Make sure you tires are inflated properly. Proper inflation is crucial if you want your tires to last a long time. If your tires are underinflated, the sidewall will sag, causing excessive wear on the outside areas of the tread. Under inflation also results in excessive heat, which accelerates wear and may cause a blowout.

Check for any abnormal wear-n-tear. If the tire tread depth is uneven, observe where the wear-n-tear is occurring. You should be able to determine what’s causing it and if it’s not too late, correct the problem before you ruin the rest of the tire’s life expediency. The four most common reasons for premature tire wear are improper inflation, misalignment, lack of rotation and front-end wear. These are things you may want to have inspected at a reliable service center.

Keep your wheels aligned. Wheels that are out of alignment can cause severe damage to your tires. This can also cause decrease traction due to reduced contact with the road. Over time, a slight misalignment can cause a lot of uneven or premature tire wear. If your tires are not aligned properly your tires will wear down a lot faster. If the alignment is off you’ll notice somethings wrong while you’re driving; your vehicle will not drive as well as it did in the beginning and, in the most extreme cases, you could have a pretty difficult time maintaining control of the car. It is recommended that an alignment check should be done with every other oil change.

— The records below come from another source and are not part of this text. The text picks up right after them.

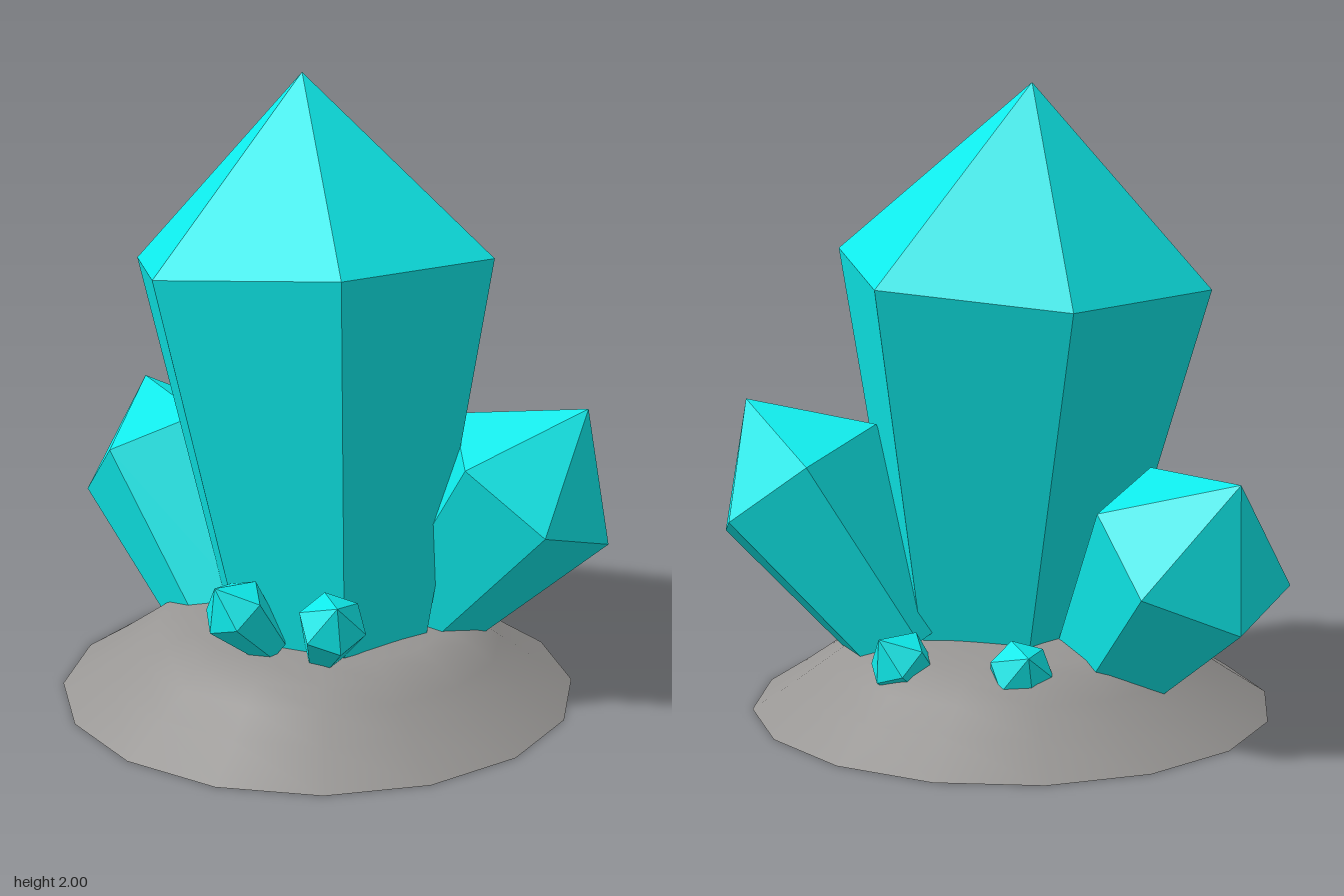
import * as THREE from 'three';

const crystalMaterial = new THREE.MeshStandardMaterial({ color: 0x0eeaea, flatShading: true });
const rockMaterial = new THREE.MeshStandardMaterial({ color: 0x989694 });

const profile = (points) => points.map(([r, y]) => new THREE.Vector2(r, y));

// Six-sided crystal of unit shoulder radius, with the shoulder at y = 0
const crystalGeometry = new THREE.LatheGeometry(
  profile([[0, -2], [0.56, -2], [1, 0], [0, 0.96]]), 6);

// Places a crystal by its shoulder centre, lean and radius; one corner points towards `corner`
function crystal(name, centre, axis, radius, corner = [1, 0, 0]) {
  const up = new THREE.Vector3(...axis).normalize();
  const out = new THREE.Vector3(...corner).projectOnPlane(up).normalize();
  const side = new THREE.Vector3().crossVectors(up, out);
  const mesh = new THREE.Mesh(crystalGeometry, crystalMaterial);
  mesh.name = name;
  mesh.quaternion.setFromRotationMatrix(new THREE.Matrix4().makeBasis(side, up, out));
  mesh.position.set(...centre);
  mesh.scale.setScalar(radius);
  return mesh;
}

export function createModel() {
  const model = new THREE.Group();
  model.name = 'crystalCluster';

  // Smooth rock mound with a flat underside
  const mound = new THREE.Mesh(new THREE.LatheGeometry(profile([
    [0.84, 0], [0.7, 0.09], [0.6, 0.16], [0.53, 0.21], [0.44, 0.243], [0.28, 0.264], [0, 0.27],
  ]), 16), rockMaterial);
  mound.name = 'rockMound';

  const underside = new THREE.Mesh(new THREE.CircleGeometry(0.84, 16), rockMaterial);
  underside.name = 'rockUnderside';
  underside.rotation.x = Math.PI / 2;
  model.add(mound, underside);

  // Large crystals
  model.add(
    crystal('mainCrystal', [-0.045, 1.42, -0.05], [-0.08, 1, -0.08], 0.607),
    crystal('leftCrystal', [0.66, 0.735, -0.17], [0.585, 0.81, 0], 0.322),
    crystal('rightCrystal', [-0.66, 0.617, -0.315], [-0.52, 0.755, -0.405], 0.322, [-0.27, -0.122, 0.125]),
  );

  // Small crystals around the foot
  model.add(
    crystal('smallFrontRightCrystal', [-0.1, 0.42, 0.465], [-0.35, 0.75, 0.55], 0.107),
    crystal('smallFrontLeftCrystal', [0.23, 0.415, 0.465], [0.36, 0.72, 0.57], 0.107),
    crystal('smallBackLeftCrystal', [0.24, 0.25, -0.455], [0.4, 0.7, -0.55], 0.1),
    crystal('smallBackRightCrystal', [-0.16, 0.24, -0.45], [-0.4, 0.6, -0.68], 0.1),
  );
  return model;
}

Now that you know how to tell when your tires are worn out and need to replaced, make sure to check your tires on a regular basis. By keeping your tire’s wear-n-tear to a minimum, you and your passengers will be safer on the road and you’ll save a lot of money down the road. Ignoring wear-tear on your tires can quickly lead to more serious and more expensive problems, so always keep your tires on top of the priority list.